Creating the metadata template was a thoughtful process that involved iterative discussions to identify the most critical properties of the maps. We examined how institutions like the Stanford University Libraries present their Gaihōzu maps and incorporated feedback from Professor Sango on how the template could serve as a gradable assignment in her upcoming class. We debated details such as whether to record B&W/color distinctions and which field to use for physical dimensions. Additionally, we considered the best media for showcasing the digitized maps, evaluating options such as IIIF, the default Omeka settings, or the published Google Drive images.

Creating Sample Site Structures and Wireframes

Designing the website structure was another fascinating part of my work. We analyzed exemplary Omeka S sites, especially those showcasing maps, to learn from their navigation bars, search functions, and more. As a statistics major, I was particularly interested in the data visualization aspect– how to best present all types of data, whether textual, visual, or numerical, in the most accessible way. Collaborating with my colleague, DHA Tonushree, we created engaging slides and pitches for the entire team.

Current Landing Page

Developing the Timeline Showcase

Another significant task was creating a sample timeline object to embed on the site. This timeline showcases maps from different periods, from the Meiji era to post-World War II. After exploring various options, we decided to use TimelineJS, which allows us to customize and embed images and descriptions seamlessly. The timeline offers a compelling historical perspective, and we aim to include a wide range of maps beyond just military and topographical ones, such as those depicting spring areas in Japan.

Sample Timeline

Writing Instructions for Students

I also authored instructions for students who will create items and exhibits for the site next year. This involved finding examples of how to upload images, appropriate citation formats, and what to include in descriptions. This experience required continuous learning, particularly about different types of rights statements and the reuse of historical archives and images.

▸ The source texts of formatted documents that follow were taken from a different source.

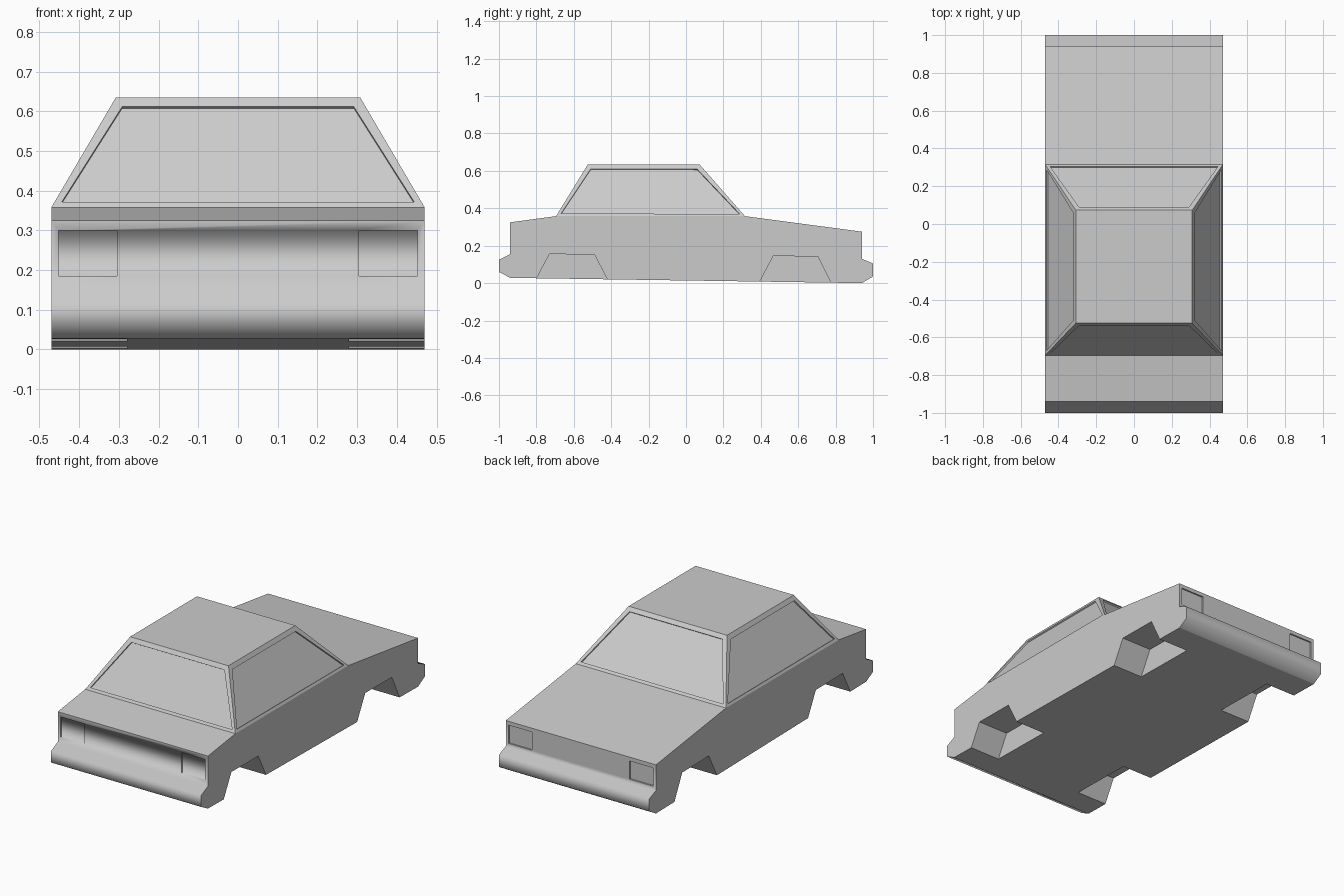
import bpy, bmesh, math

cube = bpy.data.objects.get("Cube")
if cube:
    bpy.data.objects.remove(cube, do_unlink=True)

paint = bpy.data.materials.new("light_grey_paint")
paint.use_nodes = True
paint.diffuse_color = (0.6, 0.6, 0.6, 1)
paint.node_tree.nodes["Principled BSDF"].inputs["Base Color"].default_value = (0.6, 0.6, 0.6, 1)

HALF = 0.47


def add_object(name, bm):
    bmesh.ops.recalc_face_normals(bm, faces=bm.faces)
    mesh = bpy.data.meshes.new(name)
    bm.to_mesh(mesh)
    bm.free()
    mesh.materials.append(paint)
    obj = bpy.data.objects.new(name, mesh)
    bpy.context.collection.objects.link(obj)
    return obj


def extrude_profile(bm, profile, x0, x1):
    """Sweep a closed side profile of (y, z) points from x0 to x1."""
    face = bm.faces.new([bm.verts.new((x0, y, z)) for y, z in profile])
    moved = bmesh.ops.extrude_face_region(bm, geom=[face])["geom"]
    verts = [v for v in moved if isinstance(v, bmesh.types.BMVert)]
    bmesh.ops.translate(bm, verts=verts, vec=(x1 - x0, 0, 0))


# Lower body with both bumpers
bm = bmesh.new()
extrude_profile(bm, [
    (-0.94, 0.325), (-0.695, 0.358), (0.315, 0.358), (0.94, 0.275),
    (0.94, 0.13), (1.0, 0.105), (1.0, 0.035), (0.94, 0.0),
    (-0.94, 0.028), (-1.0, 0.06), (-1.0, 0.125), (-0.94, 0.155)], -HALF, HALF)
body = add_object("lower_body", bm)

# Wheel arches and shallow lamp recesses, cut on both sides
front_arch = [(-0.812, 0.0), (-0.73, 0.155), (-0.49, 0.153), (-0.41, 0.0)]
rear_arch = [(0.382, -0.015), (0.467, 0.145), (0.705, 0.142), (0.783, -0.015)]
front_lamp = [(-0.96, 0.185), (-0.96, 0.3), (-0.932, 0.3), (-0.932, 0.185)]
rear_lamp = [(0.96, 0.15), (0.96, 0.253), (0.932, 0.253), (0.932, 0.15)]
bm = bmesh.new()
for side in (-1, 1):
    for arch in (front_arch, rear_arch):
        extrude_profile(bm, arch, side * 0.28, side * 0.6)
    for lamp in (front_lamp, rear_lamp):
        extrude_profile(bm, lamp, side * 0.305, side * 0.452)
cutter = add_object("arch_and_lamp_cutter", bm)
cutter.hide_render = True

cut = body.modifiers.new("cut_recesses", 'BOOLEAN')
cut.operation = 'DIFFERENCE'
cut.solver = 'EXACT'
cut.object = cutter
bpy.context.view_layer.objects.active = body
bpy.ops.object.modifier_apply(modifier=cut.name)
bpy.data.objects.remove(cutter, do_unlink=True)

# Soft shading over the end panels and bumpers, crisp edges elsewhere
bm = bmesh.new()
bm.from_mesh(body.data)
for face in bm.faces:
    face.smooth = abs(face.calc_center_median().y) > 0.93 and abs(face.normal.x) < 0.9
for edge in bm.edges:
    both_soft = all(f.smooth for f in edge.link_faces)
    at_rear_lamp = edge.verts[0].co.y > 0.9 and edge.calc_face_angle(0) > math.radians(80)
    edge.smooth = both_soft and not at_rear_lamp
bm.to_mesh(body.data)
bm.free()

# Tapered cabin with one sunken window on each slope
bm = bmesh.new()
bottom = [bm.verts.new((x, y, 0.358)) for x, y in
          ((-HALF, -0.695), (HALF, -0.695), (HALF, 0.315), (-HALF, 0.315))]
top = [bm.verts.new((x, y, 0.634)) for x, y in
       ((-0.308, -0.525), (0.308, -0.525), (0.308, 0.073), (-0.308, 0.073))]
bm.faces.new(top)
slopes = [bm.faces.new((bottom[i], bottom[i - 3], top[i - 3], top[i])) for i in range(4)]
bm.normal_update()
bmesh.ops.inset_individual(bm, faces=slopes, thickness=0.031)
walls = bmesh.ops.extrude_discrete_faces(bm, faces=slopes)["faces"]
for pane in walls:
    bmesh.ops.translate(bm, verts=pane.verts, vec=pane.normal * -0.008)
add_object("cabin", bm)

Instructions for the “Creator/Agency” Metadata Field

Why This Project Matters

The Mapping Japan project is more than just an academic exercise; it is an effort to diversify Carleton’s curriculum and highlight non-Western items in our library’s Special Collections. By digitizing, annotating, and publicizing these Japanese maps, we aim to create a rich, accessible online exhibit that will serve both current and future students. This project not only preserves historical artifacts but also provides valuable educational resources and opportunities for hands-on digital humanities work.

Conclusion

The Mapping Japan project has been a highlight of my year as a DHA. It has offered me the chance to collaborate with talented individuals, learn new skills, and contribute to a meaningful initiative. As we move forward, I am excited to see how this project will continue to grow and impact both the Carleton community and the broader field of digital humanities.